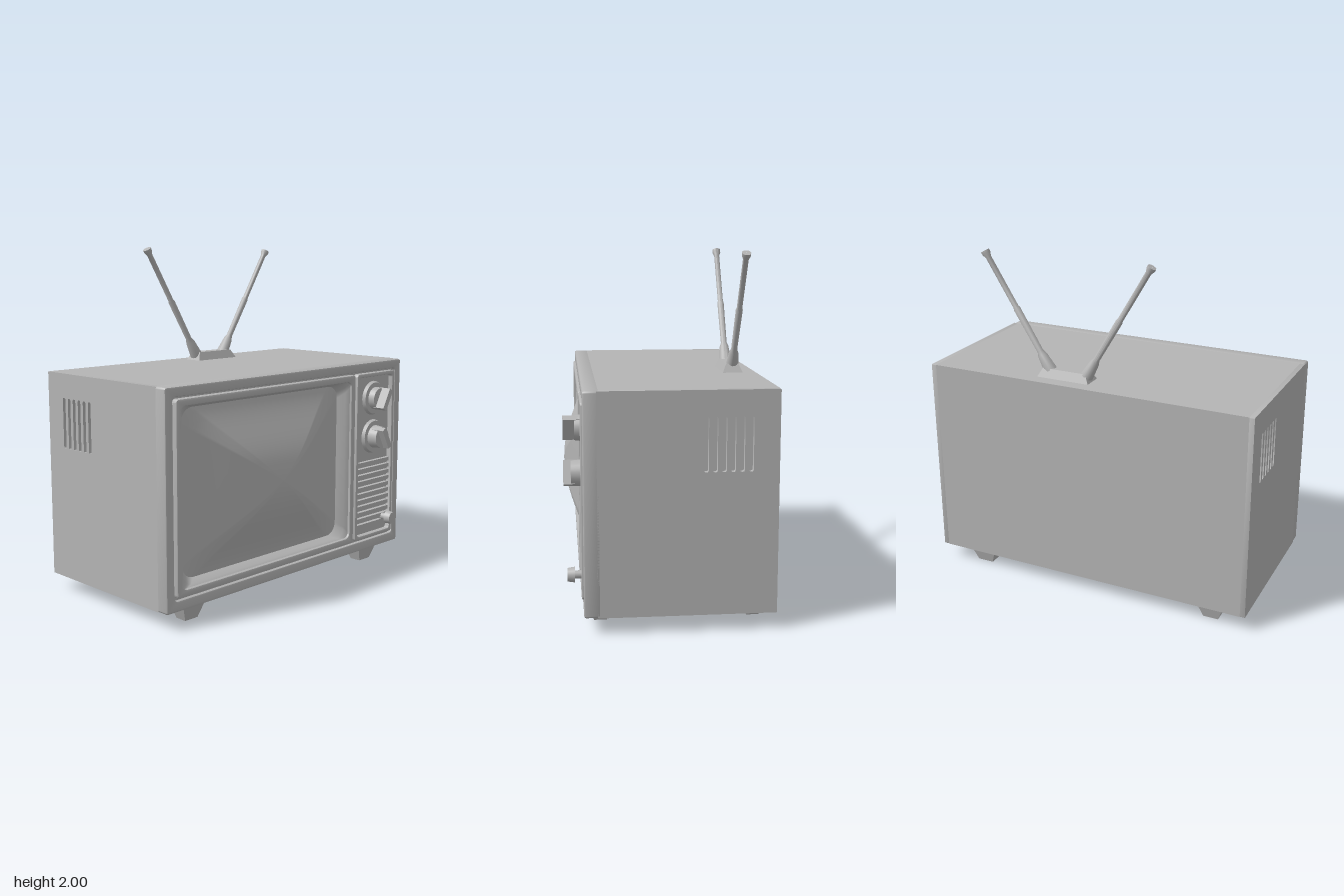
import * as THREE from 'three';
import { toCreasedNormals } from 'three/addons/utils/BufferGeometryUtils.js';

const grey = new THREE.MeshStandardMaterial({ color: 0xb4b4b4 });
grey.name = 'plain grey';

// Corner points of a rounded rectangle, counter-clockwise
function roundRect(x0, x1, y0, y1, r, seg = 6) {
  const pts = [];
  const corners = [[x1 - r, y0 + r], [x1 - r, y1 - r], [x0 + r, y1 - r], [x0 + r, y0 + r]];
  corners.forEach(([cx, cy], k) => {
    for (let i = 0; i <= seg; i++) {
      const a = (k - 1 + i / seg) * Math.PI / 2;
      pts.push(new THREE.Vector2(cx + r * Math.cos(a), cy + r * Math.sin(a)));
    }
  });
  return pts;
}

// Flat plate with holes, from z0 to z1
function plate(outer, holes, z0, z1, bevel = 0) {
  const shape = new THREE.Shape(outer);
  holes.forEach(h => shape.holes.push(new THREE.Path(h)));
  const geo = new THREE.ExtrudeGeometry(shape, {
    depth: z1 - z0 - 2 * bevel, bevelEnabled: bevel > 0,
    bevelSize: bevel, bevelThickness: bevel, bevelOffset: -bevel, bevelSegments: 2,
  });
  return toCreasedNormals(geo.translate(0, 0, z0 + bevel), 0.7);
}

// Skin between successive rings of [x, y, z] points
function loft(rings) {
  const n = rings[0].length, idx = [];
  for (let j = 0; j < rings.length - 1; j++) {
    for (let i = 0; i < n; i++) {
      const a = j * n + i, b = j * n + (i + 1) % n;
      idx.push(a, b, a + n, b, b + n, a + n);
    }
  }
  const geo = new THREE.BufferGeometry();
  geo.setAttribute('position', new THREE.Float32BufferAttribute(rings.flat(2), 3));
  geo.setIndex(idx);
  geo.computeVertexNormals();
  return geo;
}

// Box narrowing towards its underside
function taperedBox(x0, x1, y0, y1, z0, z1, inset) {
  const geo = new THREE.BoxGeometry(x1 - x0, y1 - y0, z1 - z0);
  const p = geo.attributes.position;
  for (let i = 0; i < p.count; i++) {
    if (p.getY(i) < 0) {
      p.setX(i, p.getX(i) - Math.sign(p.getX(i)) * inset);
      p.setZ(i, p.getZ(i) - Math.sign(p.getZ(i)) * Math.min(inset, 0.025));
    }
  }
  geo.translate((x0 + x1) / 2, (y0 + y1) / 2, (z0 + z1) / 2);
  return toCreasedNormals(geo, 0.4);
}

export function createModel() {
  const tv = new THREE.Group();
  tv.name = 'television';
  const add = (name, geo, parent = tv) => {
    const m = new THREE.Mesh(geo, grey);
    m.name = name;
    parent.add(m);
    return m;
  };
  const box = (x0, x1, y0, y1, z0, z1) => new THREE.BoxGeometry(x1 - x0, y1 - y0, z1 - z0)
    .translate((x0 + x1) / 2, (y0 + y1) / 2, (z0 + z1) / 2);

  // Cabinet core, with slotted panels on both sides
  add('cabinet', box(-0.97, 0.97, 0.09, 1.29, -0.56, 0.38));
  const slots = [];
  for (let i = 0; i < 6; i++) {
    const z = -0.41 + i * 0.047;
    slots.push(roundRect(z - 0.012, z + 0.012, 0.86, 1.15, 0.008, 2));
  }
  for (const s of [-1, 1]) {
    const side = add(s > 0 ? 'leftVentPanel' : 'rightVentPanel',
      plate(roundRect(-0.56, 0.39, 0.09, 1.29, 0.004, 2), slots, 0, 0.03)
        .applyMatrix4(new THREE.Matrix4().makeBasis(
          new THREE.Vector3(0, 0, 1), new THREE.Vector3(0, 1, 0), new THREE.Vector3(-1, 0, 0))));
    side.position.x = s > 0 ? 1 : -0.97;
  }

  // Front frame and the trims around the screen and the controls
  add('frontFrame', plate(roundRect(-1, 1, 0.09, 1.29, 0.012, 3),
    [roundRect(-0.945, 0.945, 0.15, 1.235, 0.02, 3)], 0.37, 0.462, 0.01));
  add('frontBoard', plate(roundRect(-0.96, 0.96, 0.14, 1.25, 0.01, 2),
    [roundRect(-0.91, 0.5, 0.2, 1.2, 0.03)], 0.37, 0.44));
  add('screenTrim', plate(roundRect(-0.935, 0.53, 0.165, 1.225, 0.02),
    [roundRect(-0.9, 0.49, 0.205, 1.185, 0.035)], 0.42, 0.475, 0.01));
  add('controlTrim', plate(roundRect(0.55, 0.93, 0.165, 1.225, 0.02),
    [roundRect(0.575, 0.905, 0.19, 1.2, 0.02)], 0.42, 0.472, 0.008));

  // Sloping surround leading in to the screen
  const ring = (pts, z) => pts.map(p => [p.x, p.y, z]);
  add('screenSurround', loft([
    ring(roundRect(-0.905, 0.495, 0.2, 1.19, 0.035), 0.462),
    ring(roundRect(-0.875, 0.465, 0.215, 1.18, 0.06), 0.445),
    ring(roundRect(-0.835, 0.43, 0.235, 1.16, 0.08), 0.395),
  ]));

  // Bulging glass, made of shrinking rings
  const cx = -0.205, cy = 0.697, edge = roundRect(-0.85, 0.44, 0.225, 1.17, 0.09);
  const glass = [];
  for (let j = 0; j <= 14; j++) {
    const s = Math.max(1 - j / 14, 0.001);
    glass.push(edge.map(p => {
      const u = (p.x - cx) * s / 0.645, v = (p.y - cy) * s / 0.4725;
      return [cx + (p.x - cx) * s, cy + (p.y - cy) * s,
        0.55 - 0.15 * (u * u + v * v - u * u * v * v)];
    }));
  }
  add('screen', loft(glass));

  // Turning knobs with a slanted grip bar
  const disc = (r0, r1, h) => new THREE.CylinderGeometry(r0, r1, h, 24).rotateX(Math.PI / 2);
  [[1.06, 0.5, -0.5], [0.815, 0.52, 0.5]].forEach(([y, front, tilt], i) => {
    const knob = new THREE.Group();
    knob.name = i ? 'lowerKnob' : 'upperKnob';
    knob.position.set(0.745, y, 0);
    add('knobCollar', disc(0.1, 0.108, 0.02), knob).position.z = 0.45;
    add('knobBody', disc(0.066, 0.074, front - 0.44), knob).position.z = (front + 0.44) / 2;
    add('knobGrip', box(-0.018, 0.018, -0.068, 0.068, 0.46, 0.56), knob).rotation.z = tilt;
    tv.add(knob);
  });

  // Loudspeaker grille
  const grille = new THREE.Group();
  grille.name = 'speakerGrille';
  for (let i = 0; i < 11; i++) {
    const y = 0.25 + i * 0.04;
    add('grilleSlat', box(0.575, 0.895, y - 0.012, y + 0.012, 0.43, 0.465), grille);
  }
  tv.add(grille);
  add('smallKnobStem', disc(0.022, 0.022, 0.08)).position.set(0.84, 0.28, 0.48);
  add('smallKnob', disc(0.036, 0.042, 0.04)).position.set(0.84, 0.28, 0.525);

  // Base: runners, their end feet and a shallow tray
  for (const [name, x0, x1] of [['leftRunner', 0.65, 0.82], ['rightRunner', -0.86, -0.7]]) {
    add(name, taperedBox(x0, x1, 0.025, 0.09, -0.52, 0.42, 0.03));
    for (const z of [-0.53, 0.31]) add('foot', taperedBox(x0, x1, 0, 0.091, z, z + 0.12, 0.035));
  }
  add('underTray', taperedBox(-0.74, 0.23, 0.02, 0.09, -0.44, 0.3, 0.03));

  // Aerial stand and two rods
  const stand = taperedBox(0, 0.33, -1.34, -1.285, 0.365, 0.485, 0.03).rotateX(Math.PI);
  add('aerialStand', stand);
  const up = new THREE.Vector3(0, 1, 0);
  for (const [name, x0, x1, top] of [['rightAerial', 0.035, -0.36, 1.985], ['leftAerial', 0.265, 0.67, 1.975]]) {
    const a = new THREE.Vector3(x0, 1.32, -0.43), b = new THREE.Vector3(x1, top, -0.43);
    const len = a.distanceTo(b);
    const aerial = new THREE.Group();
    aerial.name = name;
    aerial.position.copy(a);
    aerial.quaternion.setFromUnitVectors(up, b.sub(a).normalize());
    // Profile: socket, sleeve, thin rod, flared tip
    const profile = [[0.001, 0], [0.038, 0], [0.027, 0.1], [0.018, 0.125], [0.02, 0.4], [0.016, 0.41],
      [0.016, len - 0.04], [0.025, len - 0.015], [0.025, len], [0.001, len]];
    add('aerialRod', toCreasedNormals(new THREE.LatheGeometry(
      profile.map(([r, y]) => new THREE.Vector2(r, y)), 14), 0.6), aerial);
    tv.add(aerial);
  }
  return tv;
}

__Exercise details__. An exact, complete copy of the lines above from the one with "const geo = new THREE.BufferGeometry();" through the one with "for (let i = 0; i < p.count;" is the whole answer.

__Output__.
  const geo = new THREE.BufferGeometry();
  geo.setAttribute('position', new THREE.Float32BufferAttribute(rings.flat(2), 3));
  geo.setIndex(idx);
  geo.computeVertexNormals();
  return geo;
}

// Box narrowing towards its underside
function taperedBox(x0, x1, y0, y1, z0, z1, inset) {
  const geo = new THREE.BoxGeometry(x1 - x0, y1 - y0, z1 - z0);
  const p = geo.attributes.position;
  for (let i = 0; i < p.count; i++) {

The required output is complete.